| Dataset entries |

--*--

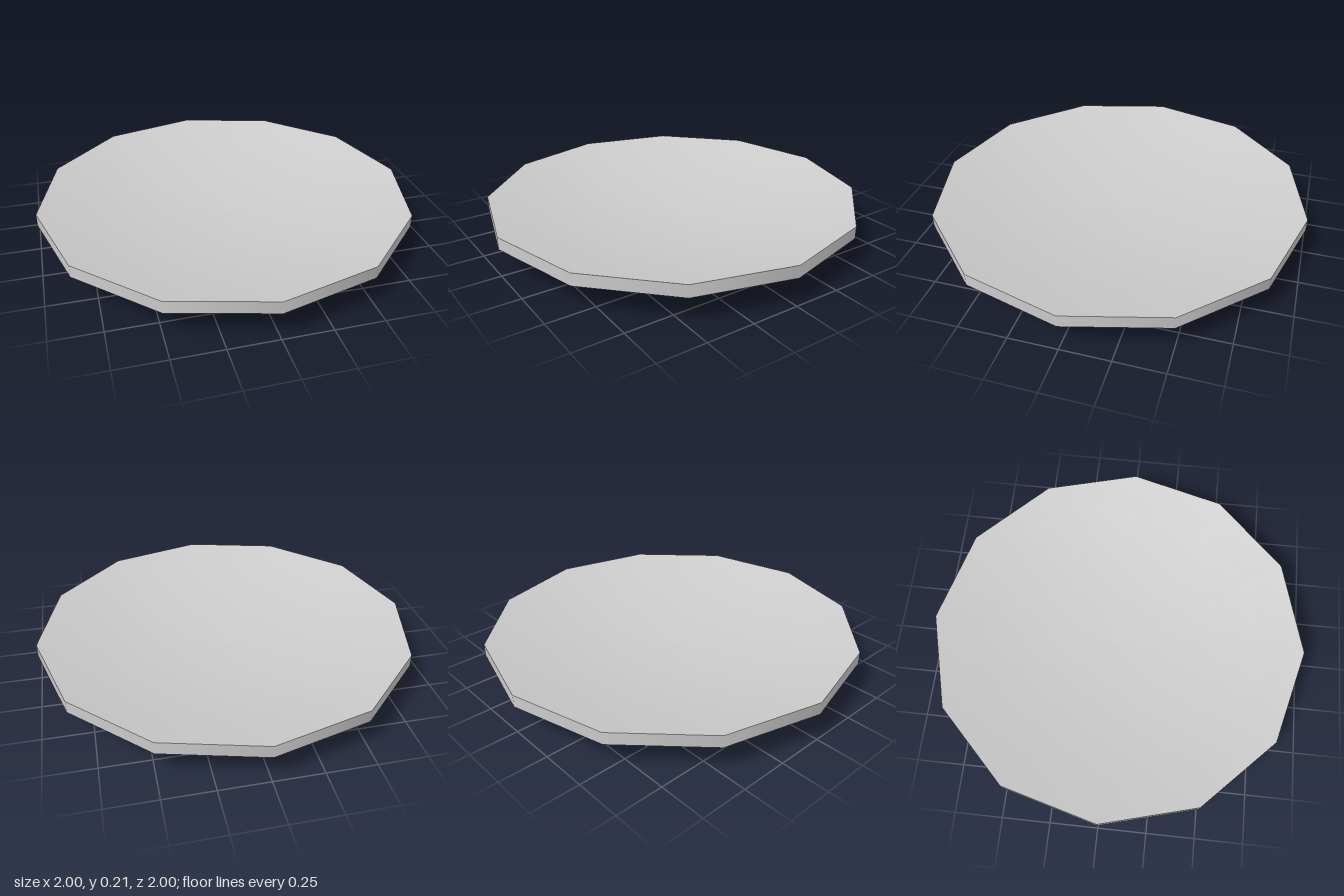
import * as THREE from 'three';

const RIM_SIDES = 12;
const FOOT_SIDES = 8;

export function createModel() {
  const group = new THREE.Group();
  group.name = 'plate';
  const ceramic = new THREE.MeshStandardMaterial({ color: 0xcccccc });
  ceramic.name = 'grey ceramic';

  const add = (name, geometry) => {
    const mesh = new THREE.Mesh(geometry, ceramic);
    mesh.name = name;
    group.add(mesh);
  };
  const lathe = (profile, sides) =>
    new THREE.LatheGeometry(profile.map(([r, y]) => new THREE.Vector2(r, y)), sides);

  // Shallow dished top, from the rim in to the centre
  const dish = [1, 0.8, 0.6, 0.4, 0.2, 0].map((r) => [r, 0.08 + 0.13 * r * r]);
  add('dish', lathe(dish, RIM_SIDES));

  // Upright outer edge
  add('rim', lathe([[1, 0.145], [1, 0.21]], RIM_SIDES));

  // Flat eight-sided foot
  add('footBase', lathe([[0, 0], [0.598, 0]], FOOT_SIDES));

  // Sloping underside: foot wall, then a flare from eight sides to twelve
  add('underside', undersideGeometry());
  return group;
}

function undersideGeometry() {
  const positions = [];
  const index = [];
  const ring = (sides, radius, y) => {
    const start = positions.length / 3;
    for (let i = 0; i < sides; i++) {
      const a = (i / sides) * Math.PI * 2;
      positions.push(Math.sin(a) * radius, y, Math.cos(a) * radius);
    }
    return { start, sides, at: (i) => start + (i % sides) };
  };

  // Join two rings, always stepping along the one that lags behind
  const bridge = (low, high) => {
    let i = 0;
    let j = 0;
    while (i < low.sides || j < high.sides) {
      if ((i + 1) * high.sides <= (j + 1) * low.sides) {
        index.push(low.at(i), low.at(i + 1), high.at(j));
        i++;
      } else {
        index.push(low.at(i), high.at(j + 1), high.at(j));
        j++;
      }
    }
  };

  const foot = ring(FOOT_SIDES, 0.598, 0);
  const shoulder = ring(FOOT_SIDES, 0.685, 0.068);
  const edge = ring(RIM_SIDES, 1, 0.145);
  bridge(foot, shoulder);
  bridge(shoulder, edge);

  const geometry = new THREE.BufferGeometry();
  geometry.setAttribute('position', new THREE.Float32BufferAttribute(positions, 3));
  geometry.setIndex(index);
  geometry.computeVertexNormals();
  return geometry;
}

--*--

| Brief |
In the lines above, find the word "high" and copy every line it occurs in.

| Response to the exercise |
  const bridge = (low, high) => {
    while (i < low.sides || j < high.sides) {
      if ((i + 1) * high.sides <= (j + 1) * low.sides) {
        index.push(low.at(i), low.at(i + 1), high.at(j));
        index.push(low.at(i), high.at(j + 1), high.at(j));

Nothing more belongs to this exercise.